|US6102344 *||Aug 28, 1998||Aug 15, 2000||Kasvin; Valery D.||Ergonomic device for arm and upper torso support|
|US6199805 *||Nov 2, 1998||Mar 13, 2001||Rebecca G. Pena||Stand for hair dryer|
|US6213435 *||Aug 11, 1999||Apr 10, 2001||Dipl.-Ing. Klaus Haken||Auxiliary device for bed-ridden and disabled patients|
|US6257532 *||Mar 30, 2000||Jul 10, 2001||Betty Jean Ives||Doll stand|
|US6264525 *||Jan 15, 1999||Jul 24, 2001||Franz Guschlbauer||Doll stand|
|US6471166||Apr 24, 2001||Oct 29, 2002||Progressive Balloons, Inc.||Display device for novelty item|
|US6540183 *||Nov 27, 2001||Apr 1, 2003||Michael A. Preuss||Versatile material cart system|
|US6568643 *||Jan 29, 2002||May 27, 2003||Patrick T Black||Adjustable bottle holder|
|US6598837 *||Dec 6, 2001||Jul 29, 2003||Morris J. Howard||Infant nursing bottle holder and mobile support|

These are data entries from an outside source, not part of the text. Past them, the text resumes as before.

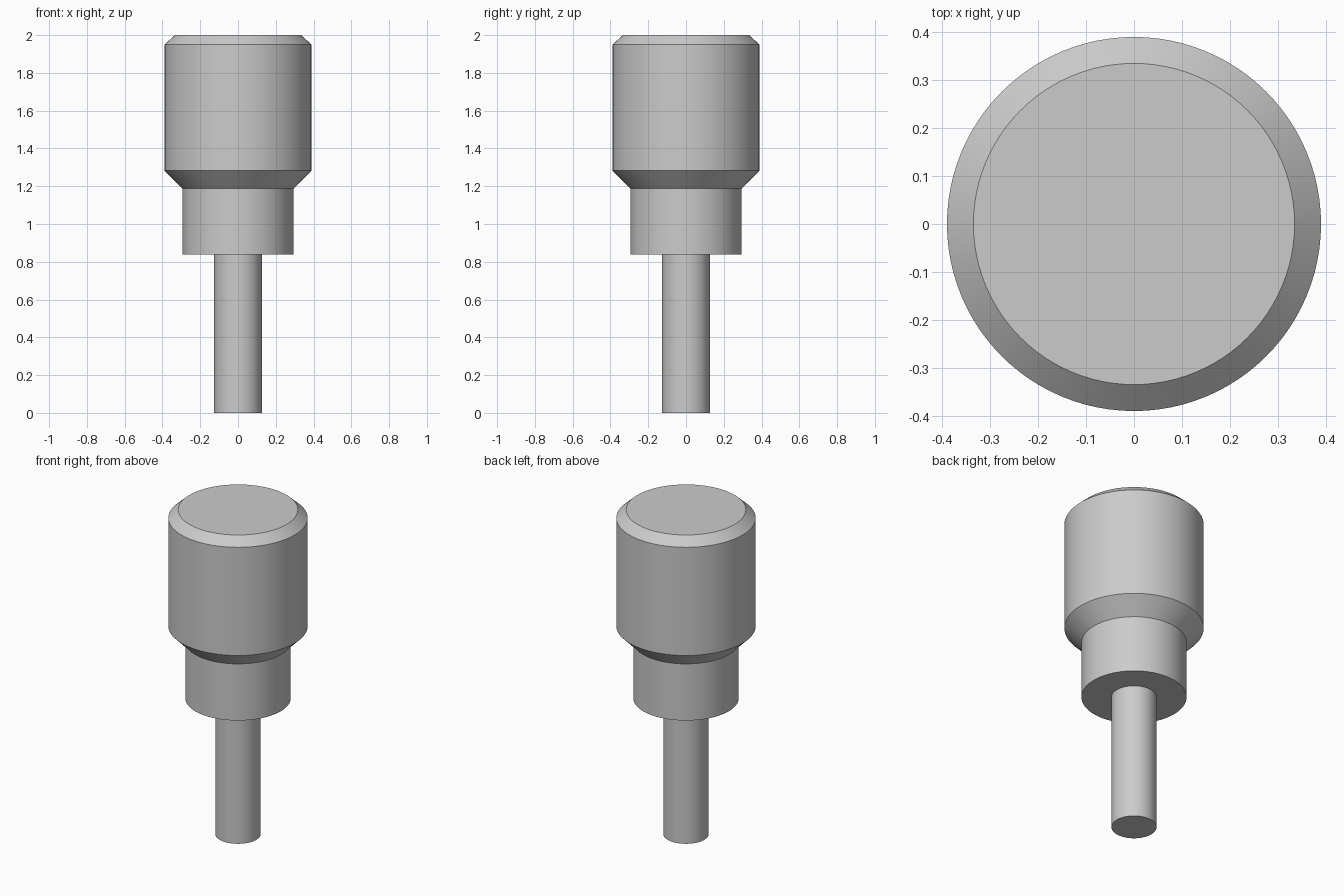
import bpy
import bmesh
from math import cos, sin, tau, radians

SEGMENTS = 96
STEM_R, COLLAR_R, HEAD_R, TOP_R = 0.126, 0.294, 0.389, 0.334
COLLAR_Z, HEAD_Z = 0.838, 1.187

cube = bpy.data.objects.get("Cube")
if cube:
    bpy.data.objects.remove(cube, do_unlink=True)

# Single plain grey finish
grey = bpy.data.materials.new("plain_grey")
grey.use_nodes = True
grey.diffuse_color = (0.6, 0.6, 0.6, 1)
grey.node_tree.nodes["Principled BSDF"].inputs["Base Color"].default_value = grey.diffuse_color


def turned_part(name, profile, close_bottom=False, close_top=False):
    """Revolve an upward (radius, z) profile around the z axis."""
    bm = bmesh.new()
    angles = [tau * i / SEGMENTS for i in range(SEGMENTS)]
    rings = [[bm.verts.new((r * cos(a), r * sin(a), z)) for a in angles]
             for r, z in profile]
    for low, high in zip(rings, rings[1:]):
        for i in range(SEGMENTS):
            j = (i + 1) % SEGMENTS
            bm.faces.new((low[i], low[j], high[j], high[i]))
    if close_bottom:
        bm.faces.new(rings[0][::-1])
    if close_top:
        bm.faces.new(rings[-1])
    mesh = bpy.data.meshes.new(name)
    bm.to_mesh(mesh)
    bm.free()
    mesh.materials.append(grey)
    part = bpy.data.objects.new(name, mesh)
    bpy.context.collection.objects.link(part)
    bpy.ops.object.select_all(action="DESELECT")
    part.select_set(True)
    bpy.context.view_layer.objects.active = part
    bpy.ops.object.shade_smooth_by_angle(angle=radians(30))
    return part


# Thin pin at the bottom
turned_part("stem", [(STEM_R, 0), (STEM_R, COLLAR_Z)], close_bottom=True)

# Wider collar with a flat underside meeting the pin
turned_part("collar", [(STEM_R, COLLAR_Z), (COLLAR_R, COLLAR_Z), (COLLAR_R, HEAD_Z)])

# Broad head, chamfered below and above
turned_part("head", [(COLLAR_R, HEAD_Z), (HEAD_R, 1.283), (HEAD_R, 1.95), (TOP_R, 2)],
            close_top=True)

|US6739936||Sep 25, 2003||May 25, 2004||Anthony Cotilletta||Toy support apparatus|
|US7377390||May 24, 2004||May 27, 2008||Mattel, Inc.||Stand for doll attachment|
|US8485824||Nov 21, 2009||Jul 16, 2013||Gerry Wayne Gilbert||Dynamic foreshortening visual aid device|
|US20050039392 *||Aug 18, 2003||Feb 24, 2005||Florists' Transworld Delivery, Inc||Holder for an object in a floral display|
|US20050051678 *||May 24, 2004||Mar 10, 2005||Cesar Modesto||Stand for doll attachment|
|US20070221101 *||Mar 23, 2007||Sep 27, 2007||A.Spaces||Support assembly for a prosthetic leg|
|US20110036794 *||Aug 14, 2009||Feb 17, 2011||Schott Gary T||Organizer for a firefighter's protective emergency-response clothing|
|US20110123962 *||Nov 21, 2009||May 26, 2011||Gerry Wayne Gilbert||Dynamic foreshortening visual aid device|
|US20120119039 *||Jul 23, 2010||May 17, 2012||Jong Tae Kim||Device for aiding in infant care|
|EP1053051A1 *||Jan 28, 1999||Nov 22, 2000||Mattel, Inc.||Doll display package facilitating doll action demonstration|
|EP1053051A4 *||Jan 28, 1999||Feb 14, 2007||Mattel Inc||Doll display package facilitating doll action demonstration|
|WO1996004052A1 *||Jul 28, 1995||Feb 15, 1996||Franz Guschlbauer||Doll stand|
|WO1998051386A1 *||May 12, 1998||Nov 19, 1998||Franz Guschlbauer||Doll stand|
|U.S. Classification||248/125.8, 248/175, 248/161|
|Dec 27, 1990||FPAY||Fee payment|
Year of fee payment: 4
|Apr 14, 1995||FPAY||Fee payment|
Year of fee payment: 8
|May 13, 1999||FPAY||Fee payment|
Year of fee payment: 12